→ **What is expected**
Find the word "name" in the listing below, then return every line it appears in.

....................

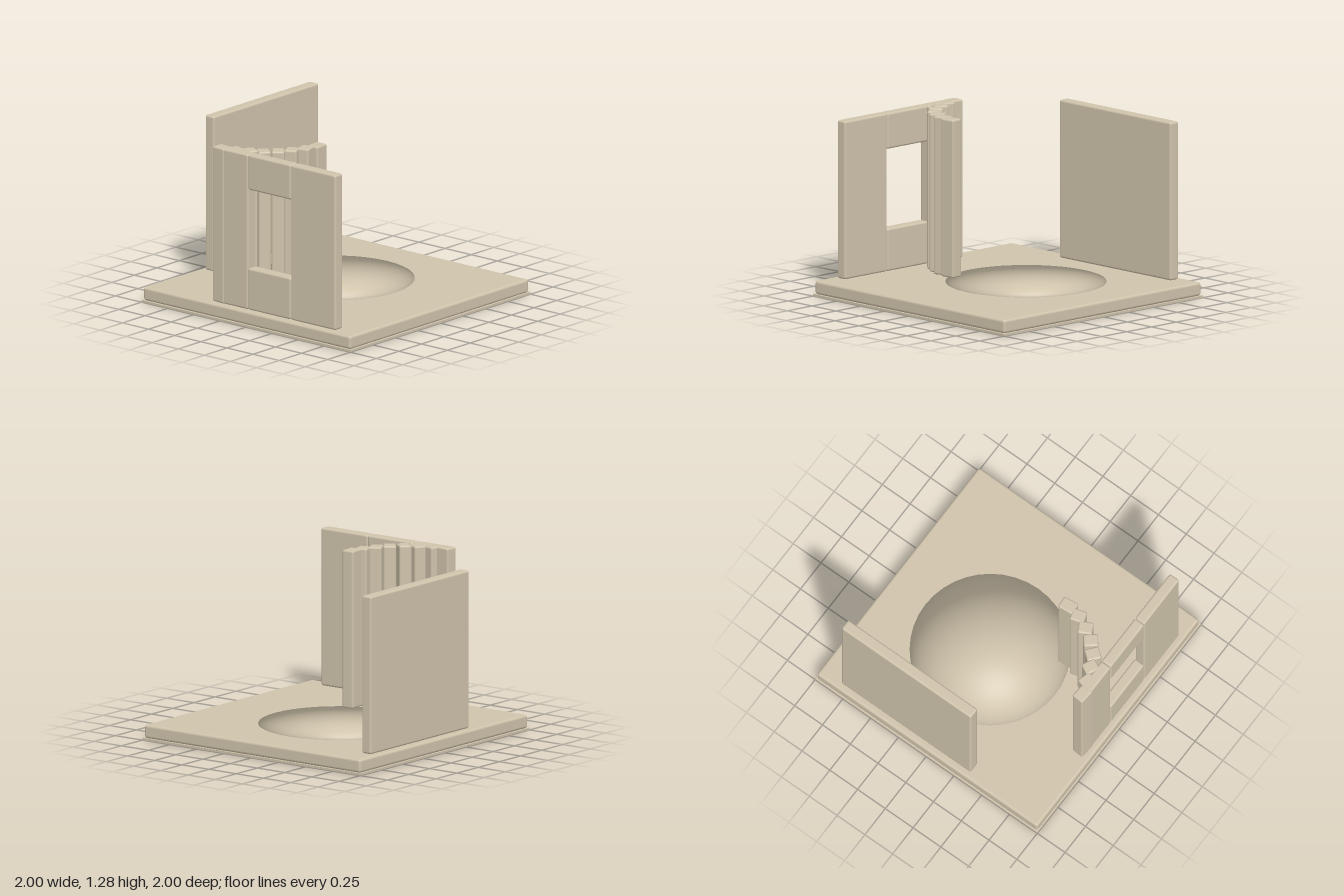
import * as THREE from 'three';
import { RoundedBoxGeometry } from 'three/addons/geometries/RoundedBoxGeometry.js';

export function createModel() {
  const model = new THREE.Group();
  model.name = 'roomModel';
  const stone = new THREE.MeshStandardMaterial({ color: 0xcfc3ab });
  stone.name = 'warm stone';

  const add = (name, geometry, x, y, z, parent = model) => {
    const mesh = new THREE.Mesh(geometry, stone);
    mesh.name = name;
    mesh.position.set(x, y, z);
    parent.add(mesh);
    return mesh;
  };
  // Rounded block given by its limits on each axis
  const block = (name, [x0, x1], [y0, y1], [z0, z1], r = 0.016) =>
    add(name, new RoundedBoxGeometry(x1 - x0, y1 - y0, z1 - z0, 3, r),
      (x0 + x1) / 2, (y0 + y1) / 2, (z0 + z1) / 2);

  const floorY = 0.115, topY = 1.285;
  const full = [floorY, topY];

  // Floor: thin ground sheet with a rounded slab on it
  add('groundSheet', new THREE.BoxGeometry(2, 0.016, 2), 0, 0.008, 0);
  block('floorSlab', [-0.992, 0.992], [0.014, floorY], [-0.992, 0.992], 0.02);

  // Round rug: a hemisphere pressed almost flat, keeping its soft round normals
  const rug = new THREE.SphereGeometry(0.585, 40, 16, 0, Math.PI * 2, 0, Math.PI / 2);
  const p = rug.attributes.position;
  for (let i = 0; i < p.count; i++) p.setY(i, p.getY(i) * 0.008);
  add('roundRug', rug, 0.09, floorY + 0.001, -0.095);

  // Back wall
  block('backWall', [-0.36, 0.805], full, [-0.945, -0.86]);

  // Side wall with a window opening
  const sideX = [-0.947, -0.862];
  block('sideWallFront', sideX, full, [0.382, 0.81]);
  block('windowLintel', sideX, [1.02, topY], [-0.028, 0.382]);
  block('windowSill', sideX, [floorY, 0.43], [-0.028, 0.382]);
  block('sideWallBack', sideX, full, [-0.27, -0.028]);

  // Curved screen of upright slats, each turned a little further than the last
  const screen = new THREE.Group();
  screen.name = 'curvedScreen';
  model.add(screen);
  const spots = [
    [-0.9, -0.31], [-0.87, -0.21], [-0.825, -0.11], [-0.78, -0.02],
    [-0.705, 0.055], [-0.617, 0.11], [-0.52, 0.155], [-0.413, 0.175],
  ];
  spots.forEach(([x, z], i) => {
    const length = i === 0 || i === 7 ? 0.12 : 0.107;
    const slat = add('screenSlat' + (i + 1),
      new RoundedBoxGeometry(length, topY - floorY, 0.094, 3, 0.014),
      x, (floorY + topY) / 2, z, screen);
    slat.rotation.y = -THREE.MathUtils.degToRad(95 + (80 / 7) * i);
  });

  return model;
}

....................

→ **Your solution**
  model.name = 'roomModel';
  stone.name = 'warm stone';
  const add = (name, geometry, x, y, z, parent = model) => {
    mesh.name = name;
  const block = (name, [x0, x1], [y0, y1], [z0, z1], r = 0.016) =>
    add(name, new RoundedBoxGeometry(x1 - x0, y1 - y0, z1 - z0, 3, r),
  screen.name = 'curvedScreen';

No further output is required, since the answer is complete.